Stress and Strain

Deforming Solids

Forces can be used to change the speed, direction and shape of an object. This section of Physics looks at using forces to change of shape of a solid object, either temporarily or permanently.

If a pair of forces are used to squash a material we say that they are compressive forces.

If a pair of forces is used to stretch a material we say that they are tensile forces.


Tensile Stress, σ

Tensile stress is defined as the force applied per unit cross-sectional area (which is the same as pressure).

This is represented by the equations:

The largest tensile stress that can be applied to a material before it breaks is called the ultimate tensile stress (UTS). Nylon has an UTS of 85 MPa whilst Stainless steel has a value of 600 MPa and Kevlar a massive 3100 MPa

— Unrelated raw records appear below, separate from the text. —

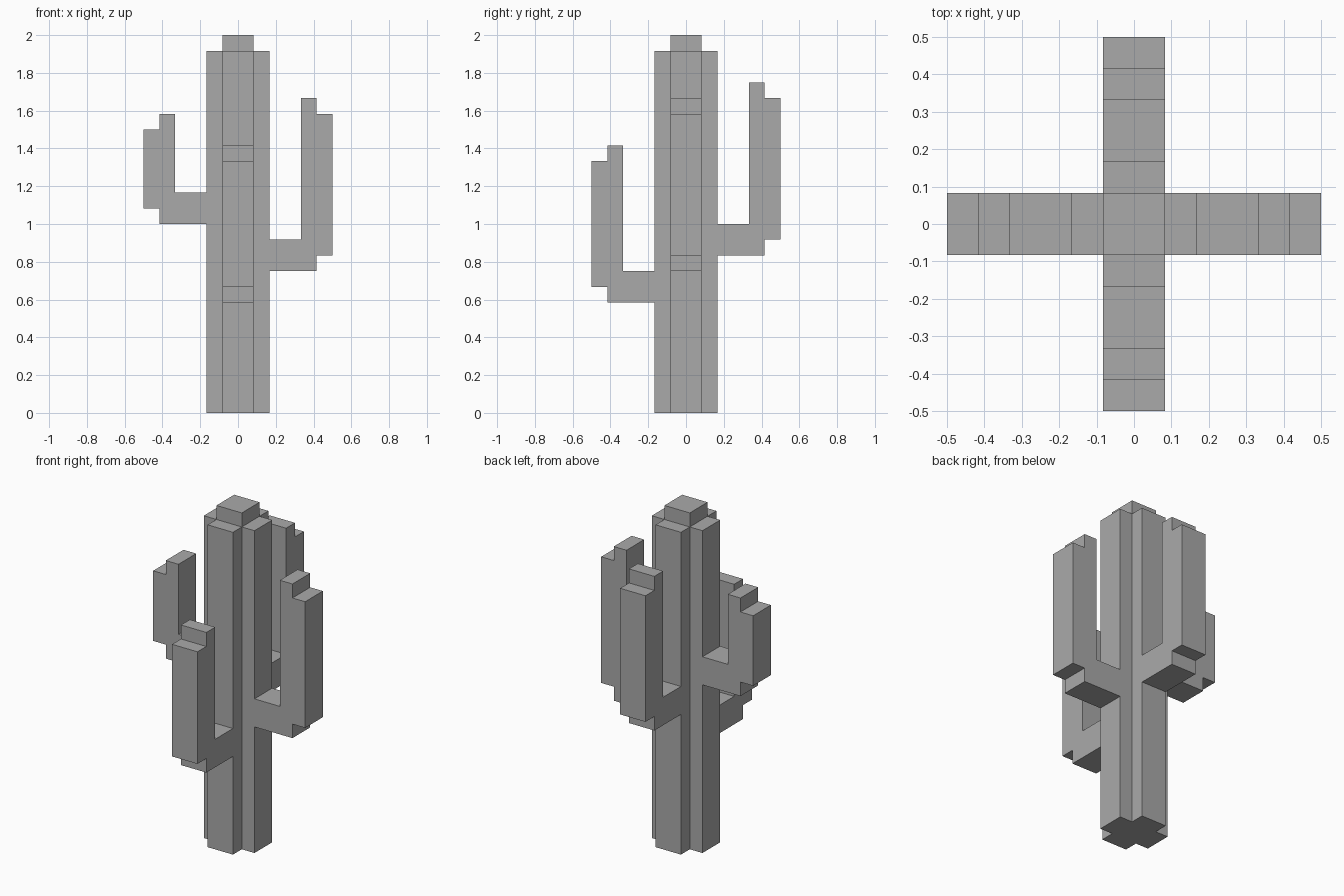
import bpy, bmesh, math
from mathutils import Matrix, Vector

if "Cube" in bpy.data.objects:
    bpy.data.objects.remove(bpy.data.objects["Cube"])

U = 1 / 12  # block size: every dimension is a whole number of blocks

mat = bpy.data.materials.new("plain grey")
mat.diffuse_color = (0.4, 0.4, 0.4, 1)
mat.use_nodes = True
mat.node_tree.nodes["Principled BSDF"].inputs["Base Color"].default_value = mat.diffuse_color


def extrude(name, points, offset, matrix, skip_normal=None):
    """Extrude a closed outline along the offset, then place it with matrix."""
    bm = bmesh.new()
    face = bm.faces.new([bm.verts.new(Vector(p) * U) for p in points])
    ext = bmesh.ops.extrude_face_region(bm, geom=[face], use_keep_orig=True)
    moved = [v for v in ext["geom"] if isinstance(v, bmesh.types.BMVert)]
    bmesh.ops.translate(bm, verts=moved, vec=Vector(offset) * U)
    bmesh.ops.recalc_face_normals(bm, faces=bm.faces)
    if skip_normal:  # leave open the end that is hidden against the trunk
        n = Vector(skip_normal)
        hidden = [f for f in bm.faces if f.normal.dot(n) > 0.9
                  and abs(f.calc_center_median().x - 2 * U) < 1e-4]
        bmesh.ops.delete(bm, geom=hidden, context='FACES')
    bm.transform(matrix)
    mesh = bpy.data.meshes.new(name)
    bm.to_mesh(mesh)
    bm.free()
    mesh.materials.append(mat)
    bpy.context.collection.objects.link(bpy.data.objects.new(name, mesh))


# Trunk: plus-shaped column
quarter = [(2, -1), (2, 1), (1, 1)]
plus = []
for i in range(4):
    c, s = round(math.cos(i * math.pi / 2)), round(math.sin(i * math.pi / 2))
    plus += [(c * x - s * y, s * x + c * y, 0) for x, y in quarter]
extrude("trunk", plus, (0, 0, 23), Matrix())

# Square tip of the trunk
extrude("trunk_tip", [(-1, -1, 23), (1, -1, 23), (1, 1, 23), (-1, 1, 23)],
        (0, 0, 1), Matrix())

# Stepped arms: name, turn about z, underside height, top height
for name, turn, low, top in [("right_arm", 0, 9, 20), ("back_arm", 90, 10, 21),
                             ("left_arm", 180, 12, 19), ("front_arm", 270, 7, 17)]:
    outline = [(2, low), (5, low), (5, low + 1), (6, low + 1), (6, top - 1),
               (5, top - 1), (5, top), (4, top), (4, low + 2), (2, low + 2)]
    extrude(name, [(x, -1, z) for x, z in outline], (0, 2, 0),
            Matrix.Rotation(math.radians(turn), 4, 'Z'), (-1, 0, 0))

Stress is measured in Newtons per metre squared, N/m2 or N m-2

Stress can also be measured in Pascals, Pa

A tensile stress will cause a tensile strain.                                                                                                     Stress causes Strain


Tensile Strain, ε

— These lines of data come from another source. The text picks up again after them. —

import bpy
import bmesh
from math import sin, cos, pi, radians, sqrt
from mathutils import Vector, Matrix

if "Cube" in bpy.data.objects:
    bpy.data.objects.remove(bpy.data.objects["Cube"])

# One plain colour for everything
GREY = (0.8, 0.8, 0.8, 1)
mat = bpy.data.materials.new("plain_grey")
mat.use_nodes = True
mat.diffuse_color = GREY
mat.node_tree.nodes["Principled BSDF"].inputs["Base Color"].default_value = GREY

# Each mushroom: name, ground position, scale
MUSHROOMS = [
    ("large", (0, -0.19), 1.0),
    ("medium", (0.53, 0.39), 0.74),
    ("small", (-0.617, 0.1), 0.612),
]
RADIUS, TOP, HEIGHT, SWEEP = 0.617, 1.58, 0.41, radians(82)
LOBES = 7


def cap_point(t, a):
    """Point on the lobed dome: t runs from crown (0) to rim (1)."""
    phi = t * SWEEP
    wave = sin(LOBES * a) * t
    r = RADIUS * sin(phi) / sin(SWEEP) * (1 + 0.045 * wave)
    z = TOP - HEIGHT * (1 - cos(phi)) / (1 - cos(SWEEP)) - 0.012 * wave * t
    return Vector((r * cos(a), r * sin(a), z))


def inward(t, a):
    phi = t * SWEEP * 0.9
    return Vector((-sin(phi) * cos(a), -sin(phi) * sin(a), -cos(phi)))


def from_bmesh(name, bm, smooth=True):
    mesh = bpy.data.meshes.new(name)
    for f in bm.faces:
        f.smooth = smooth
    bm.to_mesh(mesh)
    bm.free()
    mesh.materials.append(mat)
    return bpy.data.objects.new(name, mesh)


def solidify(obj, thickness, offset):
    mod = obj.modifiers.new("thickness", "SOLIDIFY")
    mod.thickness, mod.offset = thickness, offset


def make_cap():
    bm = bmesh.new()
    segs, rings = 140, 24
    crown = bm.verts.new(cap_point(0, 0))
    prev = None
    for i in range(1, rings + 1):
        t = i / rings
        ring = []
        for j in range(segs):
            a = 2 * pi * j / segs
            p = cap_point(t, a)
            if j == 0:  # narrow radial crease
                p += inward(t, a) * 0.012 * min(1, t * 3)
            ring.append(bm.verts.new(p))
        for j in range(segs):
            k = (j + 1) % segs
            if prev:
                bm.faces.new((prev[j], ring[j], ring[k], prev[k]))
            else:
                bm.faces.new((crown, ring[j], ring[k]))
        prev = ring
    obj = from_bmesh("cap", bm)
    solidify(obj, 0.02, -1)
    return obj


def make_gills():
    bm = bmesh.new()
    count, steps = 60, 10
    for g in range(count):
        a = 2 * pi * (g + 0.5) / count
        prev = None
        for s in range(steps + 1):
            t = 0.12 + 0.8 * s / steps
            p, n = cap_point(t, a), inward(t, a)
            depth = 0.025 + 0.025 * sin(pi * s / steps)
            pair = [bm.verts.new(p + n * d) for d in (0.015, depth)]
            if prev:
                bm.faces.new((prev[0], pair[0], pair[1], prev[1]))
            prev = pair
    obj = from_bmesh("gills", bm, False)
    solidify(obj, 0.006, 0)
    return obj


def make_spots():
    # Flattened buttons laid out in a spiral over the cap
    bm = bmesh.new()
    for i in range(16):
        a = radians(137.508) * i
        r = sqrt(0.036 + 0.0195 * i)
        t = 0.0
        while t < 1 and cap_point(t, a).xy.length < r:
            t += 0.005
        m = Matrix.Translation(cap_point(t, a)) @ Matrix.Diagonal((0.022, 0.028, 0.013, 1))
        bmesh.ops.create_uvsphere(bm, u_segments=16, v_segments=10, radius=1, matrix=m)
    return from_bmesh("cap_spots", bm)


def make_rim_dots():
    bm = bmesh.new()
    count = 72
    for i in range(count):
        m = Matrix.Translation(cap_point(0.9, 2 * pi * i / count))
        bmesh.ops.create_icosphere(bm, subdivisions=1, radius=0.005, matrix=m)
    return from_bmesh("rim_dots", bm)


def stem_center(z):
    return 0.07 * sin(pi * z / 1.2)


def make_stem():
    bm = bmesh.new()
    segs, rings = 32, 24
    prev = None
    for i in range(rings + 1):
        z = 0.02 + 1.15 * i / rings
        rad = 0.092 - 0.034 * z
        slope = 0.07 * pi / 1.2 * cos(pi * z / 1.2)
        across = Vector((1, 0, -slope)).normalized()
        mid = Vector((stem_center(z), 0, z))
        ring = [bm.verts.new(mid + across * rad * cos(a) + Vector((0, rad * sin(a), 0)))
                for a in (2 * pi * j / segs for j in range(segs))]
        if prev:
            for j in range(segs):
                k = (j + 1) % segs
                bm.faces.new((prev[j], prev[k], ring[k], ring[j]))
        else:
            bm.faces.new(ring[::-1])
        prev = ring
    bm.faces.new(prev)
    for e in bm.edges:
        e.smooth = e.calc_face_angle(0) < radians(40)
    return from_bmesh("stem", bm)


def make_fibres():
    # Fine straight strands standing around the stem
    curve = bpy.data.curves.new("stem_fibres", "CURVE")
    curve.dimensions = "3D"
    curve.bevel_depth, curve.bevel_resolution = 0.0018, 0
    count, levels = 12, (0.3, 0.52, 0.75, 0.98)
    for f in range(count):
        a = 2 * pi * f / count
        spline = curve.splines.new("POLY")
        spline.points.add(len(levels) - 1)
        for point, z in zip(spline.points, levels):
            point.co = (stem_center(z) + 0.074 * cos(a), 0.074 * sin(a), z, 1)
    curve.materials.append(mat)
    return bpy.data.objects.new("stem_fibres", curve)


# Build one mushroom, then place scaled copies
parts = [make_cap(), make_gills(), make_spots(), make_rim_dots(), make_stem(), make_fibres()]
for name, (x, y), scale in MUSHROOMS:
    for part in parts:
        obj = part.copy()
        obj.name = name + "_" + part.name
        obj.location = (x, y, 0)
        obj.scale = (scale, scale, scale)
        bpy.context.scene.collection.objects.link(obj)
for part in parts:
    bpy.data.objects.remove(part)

Tensile strain is a measure of how the extension of a material compares to the original, unstretched length.

This is represented by the equations:

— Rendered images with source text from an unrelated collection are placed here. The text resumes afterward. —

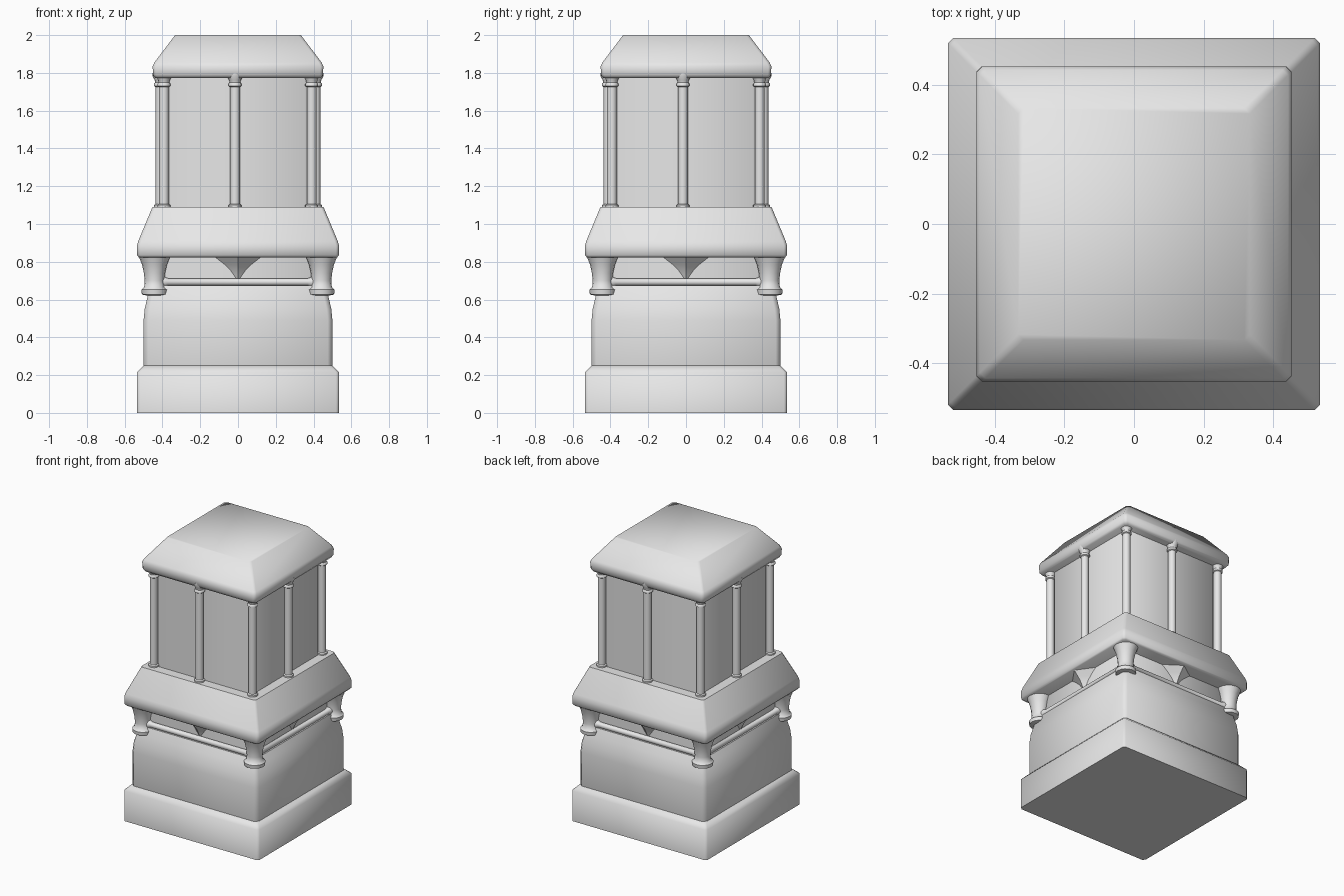
import bpy, bmesh
from math import cos, sin, pi, radians
from mathutils import Matrix

cube = bpy.data.objects.get("Cube")
if cube:
    bpy.data.objects.remove(cube, do_unlink=True)

stone = bpy.data.materials.new("pale_grey_stone")
stone.use_nodes = True
GREY = (0.8, 0.8, 0.8, 1)
stone.diffuse_color = GREY
stone.node_tree.nodes["Principled BSDF"].inputs["Base Color"].default_value = GREY


def loft(name, rings, matrix=Matrix(), angle=50):
    """Skin a stack of equal-sized point rings and cap both ends."""
    bm = bmesh.new()
    loops = [[bm.verts.new(p) for p in ring] for ring in rings]
    n = len(loops[0])
    for a, b in zip(loops, loops[1:]):
        for i in range(n):
            j = (i + 1) % n
            bm.faces.new((a[i], a[j], b[j], b[i]))
    bm.faces.new(loops[0][::-1])
    bm.faces.new(loops[-1])
    bmesh.ops.recalc_face_normals(bm, faces=bm.faces)
    bm.transform(matrix)
    mesh = bpy.data.meshes.new(name)
    bm.to_mesh(mesh)
    bm.free()
    mesh.materials.append(stone)
    obj = bpy.data.objects.new(name, mesh)
    bpy.context.collection.objects.link(obj)
    bpy.ops.object.select_all(action='DESELECT')
    obj.select_set(True)
    bpy.context.view_layer.objects.active = obj
    bpy.ops.object.shade_smooth_by_angle(angle=radians(angle))
    return obj


def square_block(name, profile, cut=0.016):
    """Square block with clipped corners; profile is (half width, height)."""
    rings = []
    for h, z in profile:
        c = h - cut
        rings.append([(h, -c, z), (h, c, z), (c, h, z), (-c, h, z),
                      (-h, c, z), (-h, -c, z), (-c, -h, z), (c, -h, z)])
    return loft(name, rings)


def turned(name, profile, matrix, sides=16, angle=50):
    """Turned part; profile is (radius, height)."""
    rings = [[(r * cos(2 * pi * i / sides), r * sin(2 * pi * i / sides), z)
              for i in range(sides)] for r, z in profile]
    return loft(name, rings, matrix, angle)


# Stacked square masses, bottom to top
square_block("plinth", [(0.535, 0), (0.535, 0.215), (0.5, 0.25)])
square_block("lower_body", [(0.498, 0.24), (0.5, 0.25), (0.5, 0.49), (0.494, 0.55),
                            (0.478, 0.62), (0.46, 0.675)], 0.025)
square_block("lower_frieze", [(0.43, 0.66), (0.43, 0.84)], 0.025)
square_block("middle_cornice", [(0.525, 0.823), (0.535, 0.835), (0.535, 0.885),
                                (0.528, 0.91), (0.453, 1.09)])
square_block("upper_body", [(0.385, 1.08), (0.385, 1.79)], 0.03)
square_block("roof", [(0.438, 1.772), (0.45, 1.79), (0.452, 1.835),
                      (0.443, 1.855), (0.333, 2.0)])

COLUMN = [(0.034, 1.085), (0.034, 1.1), (0.026, 1.106), (0.026, 1.725), (0.034, 1.73),
          (0.034, 1.742), (0.028, 1.748), (0.031, 1.762), (0.042, 1.782), (0.042, 1.8)]
BRACKET = [(0.045, 0.622), (0.067, 0.627), (0.07, 0.652), (0.055, 0.665),
           (0.052, 0.7), (0.056, 0.74), (0.066, 0.785), (0.084, 0.83)]
PENDANT = [(0.003, 0.702), (0.022, 0.73), (0.042, 0.758), (0.07, 0.785), (0.125, 0.828)]
RAIL = [(0.026, -0.41), (0.026, -0.385), (0.019, -0.37),
        (0.019, 0.37), (0.026, 0.385), (0.026, 0.41)]

# Repeated ornament, once for each of the four faces
for k, side in enumerate(("front", "left", "back", "right")):
    turn = Matrix.Rotation(k * pi / 2, 4, 'Z')
    turned(side + "_corner_column", COLUMN, turn @ Matrix.Translation((-0.392, -0.39, 0)))
    turned(side + "_middle_column", COLUMN, turn @ Matrix.Translation((-0.016, -0.41, 0)))
    turned(side + "_corner_bracket", BRACKET, turn @ Matrix.Translation((0.442, -0.442, 0)))
    turned(side + "_pendant", PENDANT,
           turn @ Matrix.Translation((0, -0.43, 0)) @ Matrix.Diagonal((1, 0.7, 1, 1)), 4, 40)
    turned(side + "_rail", RAIL,
           turn @ Matrix.Translation((0, -0.442, 0.693)) @ Matrix.Rotation(pi / 2, 4, 'Y'))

Steel wire will undergo a strain of 0.01 before it breaks. This means it will stretch by 1% of its original length then break. Spider silk has a breaking strain of between 0.15 and 0.30, stretching by 30% before breaking

Strain has no units, it is a ratio of two lengths


Stress-Strain Graphs

A stress-strain graph is very useful for comparing different materials.

Here we can see how the strain of two materials, a and b, changes when a stress is applied.

If we look at the dotted lines we can see that the same amount of stress causes a bigger strain in b than in a. This means that b will increase in length more than a (compared to their original lengths).